Although Widowspeak started as a band in Brooklyn (where they recorded their eponymous debut album for Captured Tracks), the music of this trio fits better in Tacoma, a city of about 200,000 inhabitants in the northwest of the United States, where two of the members come from: Molly Hamilton, the singer, and Michael Stasiak, the drummer. In fact, the third band member - guitarist Robert Earl Thomas - isn't from New York, either, but from Chicago. The band moves in the ever more transited waters of indie-pop influenced by the fifties and sixties - with nods to noise-pop and nineties shoegaze. The album kicks off with “Puritan”, a track that might cause confusion because of the surf-rock influences. Don't be fooled, this is not another band in the vein of Dum Dum Girls, Best Coast and Vivian Girls. They add different ingredients to their particular potion, the most important one being Hamilton herself. It's no secret the lady vocally resembles Hope Sandoval. They don't hide it, either - and they don't need to - because imitation is not their thing. “Harsh Realm” is as hypnotic as any piece by the former Mazzy Star singer and her Warm Inventions.

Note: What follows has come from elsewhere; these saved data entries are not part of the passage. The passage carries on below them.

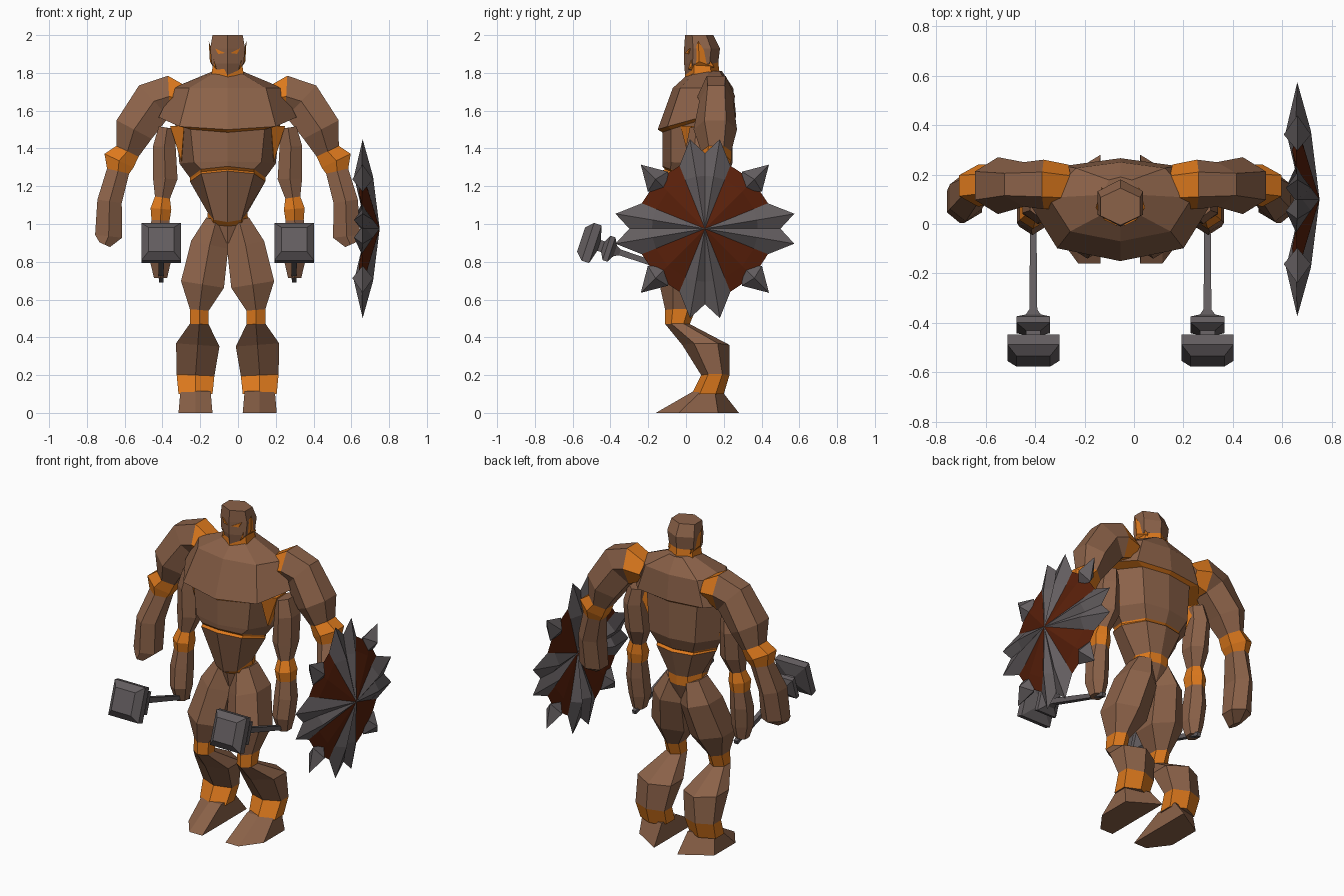
import bpy, bmesh, math
from mathutils import Vector

if "Cube" in bpy.data.objects:
    bpy.data.objects.remove(bpy.data.objects["Cube"])

CX = -0.055  # body centre line


def material(name, rgb):
    m = bpy.data.materials.new(name)
    m.diffuse_color = (*rgb, 1)
    m.use_nodes = True
    m.node_tree.nodes["Principled BSDF"].inputs["Base Color"].default_value = m.diffuse_color
    return m


BROWN = material("brown_plate", (0.26, 0.122, 0.066))
ORANGE = material("orange_joint", (0.72, 0.19, 0.012))
GREY = material("grey_metal", (0.125, 0.11, 0.115))
RED = material("dark_red", (0.1, 0.014, 0.003))

# unit cross-sections as (u, v)
HEX = [(math.cos(i * math.pi / 3), math.sin(i * math.pi / 3) / 0.866) for i in range(6)]
SQUARE = [(1, 1), (-1, 1), (-1, -1), (1, -1)]
FOOT = [(1, -1), (.5, 1), (-.45, 1), (-1, 0), (-1, -1)]
TORSO = [(1, 0), (.85, .62), (.1, 1), (-.75, .7), (-1, 0), (-.75, -.7), (.1, -1), (.85, -.62)]


def finish(name, bm, mats):
    bmesh.ops.recalc_face_normals(bm, faces=bm.faces)
    me = bpy.data.meshes.new(name)
    bm.to_mesh(me)
    bm.free()
    for m in mats:
        me.materials.append(m)
    ob = bpy.data.objects.new(name, me)
    bpy.context.collection.objects.link(ob)
    return ob


def loft(name, secs, shape=HEX, mats=(BROWN, ORANGE), joints=(), side=1, u=(0, 1, 0)):
    """Sections are (d, y, z, radius_v, radius_u[, front dip]); joints lists orange segments."""
    bm = bmesh.new()
    u = Vector(u)
    pts = [Vector((CX + side * s[0], s[1], s[2])) for s in secs]
    rings = []
    for i, s in enumerate(secs):
        d = pts[min(i + 1, len(pts) - 1)] - pts[max(i - 1, 0)]
        v = d.cross(u).normalized() * side
        dip = s[5] if len(s) > 5 else 0
        rings.append([bm.verts.new(pts[i] + u * a * s[4] + v * b * s[3]
                                   - Vector((0, 0, dip * max(0, -a)))) for a, b in shape])
    n = len(shape)
    for i in range(len(rings) - 1):
        for k in range(n):
            a, b = rings[i], rings[i + 1]
            f = bm.faces.new((a[k], a[(k + 1) % n], b[(k + 1) % n], b[k]))
            f.material_index = 1 if i in joints else 0
    bm.faces.new(rings[0])
    bm.faces.new(rings[-1])
    return finish(name, bm, mats)


def hull(name, pts, mat):
    bm = bmesh.new()
    for p in pts:
        bm.verts.new(p)
    bmesh.ops.convex_hull(bm, input=bm.verts)
    return finish(name, bm, [mat])


# torso: chest, orange underside, belly, seam, waist
loft("torso", [
    (0, .11, 1.81, .075, .08), (0, .09, 1.72, .29, .16), (0, .058, 1.565, .365, .208, .065),
    (0, .06, 1.55, .28, .185, .065), (0, .06, 1.32, .255, .185, -.01),
    (0, .045, 1.245, .20, .17, -.06), (0, .045, 1.235, .20, .155, -.055),
    (0, .045, 1.225, .20, .175, -.055), (0, .055, 1.06, .105, .12, .05),
    (0, .07, 1.0, .11, .10, .01), (0, .06, .90, .08, .07)],
    TORSO, joints=(2, 5, 6, 8))

# head and neck
loft("neck", [(0, .09, 1.70, .10, .10), (0, .085, 1.86, .075, .085)], mats=(ORANGE,))
loft("head", [(0, .05, 1.79, .035, .055), (0, .08, 1.85, .085, .09), (0, .085, 1.93, .092, .095),
              (0, .07, 2.0, .08, .075)])

for s in (-1, 1):
    tag = "left" if s > 0 else "right"
    X = lambda d: CX + s * d

    # ear and eye
    hull("ear_" + tag, [(X(.06), .01, 1.82), (X(.075), .15, 1.83), (X(.1), .065, 1.97),
                        (X(.094), .07, 1.86), (X(.05), .07, 1.81)], ORANGE)
    hull("eye_" + tag, [(X(d), -.01 + d * .5 + o, z) for o in (-.005, .004)
                        for d, z in ((.014, 1.905), (.066, 1.93), (.05, 1.9))], ORANGE)

    # outer arm with shoulder and elbow joints
    loft("outer_arm_" + tag, [
        (.21, .15, 1.66, .06, .09), (.31, .16, 1.675, .11, .10), (.39, .16, 1.65, .115, .09),
        (.495, .155, 1.50, .105, .115), (.53, .16, 1.385, .065, .08), (.575, .155, 1.335, .085, .085),
        (.58, .15, 1.28, .06, .07), (.625, .11, 1.12, .065, .10), (.63, .09, .935, .072, .085),
        (.65, .05, .89, .03, .045)],
        joints=(0, 4, 5), side=s)

    # armpit and inner arm
    hull("armpit_" + tag, [(X(.23), -.03, 1.52), (X(.305), .03, 1.52), (X(.3), .13, 1.52),
                           (X(.245), .02, 1.33), (X(.24), .1, 1.33)], ORANGE)
    loft("inner_arm_" + tag, [
        (.32, .09, 1.51, .045, .07), (.335, .09, 1.41, .06, .09), (.33, .08, 1.24, .065, .08),
        (.345, .06, 1.14, .04, .05), (.353, .05, 1.08, .055, .07), (.355, .05, 1.02, .048, .06),
        (.36, .04, .92, .058, .07), (.355, .025, .80, .055, .07), (.355, .03, .715, .035, .045)],
        joints=(3, 4), side=s)

    # leg with knee and ankle joints, foot
    loft("leg_" + tag, [
        (.06, .07, 1.02, .055, .09), (.095, .06, .89, .10, .14), (.133, .0, .68, .115, .14),
        (.15, -.03, .545, .05, .08), (.15, -.045, .47, .05, .065), (.158, .105, .36, .115, .125),
        (.17, .155, .2, .10, .075), (.17, .115, .1, .09, .085)],
        joints=(3, 6), side=s)
    loft("foot_" + tag, [(.17, .115, .115, .08, .075), (.17, .06, 0, .09, .22)], FOOT, side=s)

    # hammer: tilted shaft, collar and block head
    loft("hammer_" + tag, [(.352, y, .733 - y / 3, r, r) for y, r in (
        (.09, .012), (-.35, .016), (-.375, .03), (-.395, .068), (-.42, .068), (-.44, .03),
        (-.46, .03), (-.48, .105), (-.52, .105), (-.555, .068))],
        SQUARE, mats=(GREY,), side=s, u=(1, 0, 0))

# shield: ridged rays in four pairs with red sectors between
SC = Vector((0, .1, .975))


def polar(deg, r, x):
    a = math.radians(deg)
    return Vector((x, SC.y + r * math.cos(a), SC.z + r * math.sin(a)))


# (angle offset, mid-ring x, rim radius, rim x)
RIM = [(-22, .672, .36, .655), (-9.5, .715, .48, .66), (0, .68, .40, .66), (9.5, .715, .48, .66),
       (22, .672, .36, .655), (45, .69, .36, .66)]
bm = bmesh.new()
front = bm.verts.new((.75, SC.y, SC.z))
back = bm.verts.new((.68, SC.y, SC.z))
mids, rims, backs = [], [], []
for q in range(4):
    for off, mx, r, rx in RIM:
        mids.append(bm.verts.new(polar(q * 90 + off, .28, mx)))
        backs.append(bm.verts.new(polar(q * 90 + off, .28, mx - 2 * (mx - .672) - .015)))
        rims.append(bm.verts.new(polar(q * 90 + off, r, rx)))
N = len(rims)
for i in range(N):
    j = (i + 1) % N
    for hub, ring in ((front, mids), (back, backs)):
        for vs in ((hub, ring[i], ring[j]), (ring[i], rims[i], rims[j], ring[j])):
            bm.faces.new(vs).material_index = 1 if i % 6 >= 4 else 0
finish("shield", bm, [GREY, RED])

# diagonal spikes on the shield rim
for q in range(4):
    a = q * 90 + 45
    hull("shield_spike", [polar(a, .48, .66), polar(a, .28, .66), polar(a - 12, .36, .66),
                          polar(a + 12, .36, .66), polar(a, .37, .715), polar(a, .37, .605)], GREY)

They achieve all that in two ways. Firstly, Widowspeak don't bury the vocals in walls of sound, like many bands of the present lo-fi wave do. They're aware of Hamilton's magnetism and they exploit it. In order for the band to sound as clear as they wanted, they hired Jarvis Taveniere (Woods). Secondly, their influences - like Hope Sandoval - extend beyond dream-pop. Other genres are referenced, such as Chris Isaak's sensual and intriguing rock. Not for nothing did the Brooklyn band cover “Wicked Game” on the flipside of the 7” they released prior to their album debut. We have to give credit to Thomas and his excellent skills on the guitar, adding a touch of blues to the tracks. His passion for American roots music is also palpable in the very country-like “In The Pines”. And then there's the Tarnation influence, on the folk-pop track “Gun Shy”. It all gives a very cinematic feel to the songs, which makes them sound perfect for, say, a David Lynch film.
The recipe can be simple sometimes – the trio uses some limited resources. Because the silky voice of Hamilton Thomas' nervous guitar play and Stasiak's discreet drumming aren't always enough, and that minimalism just doesn't cut it on some of the tracks. “Limbs”, for example, is a dispensable track, boring even at times. “Widowspeak” isn't an album you fall in love with immediately (apart from the very direct “Nightcrawlers”). It's also not the best stuff to come out of Captured Tracks in recent times. But with some patience - giving it the same amount of time they've used to record the album - this ten-piece collection turns out to be quite the grower.
Álvaro García Montoliu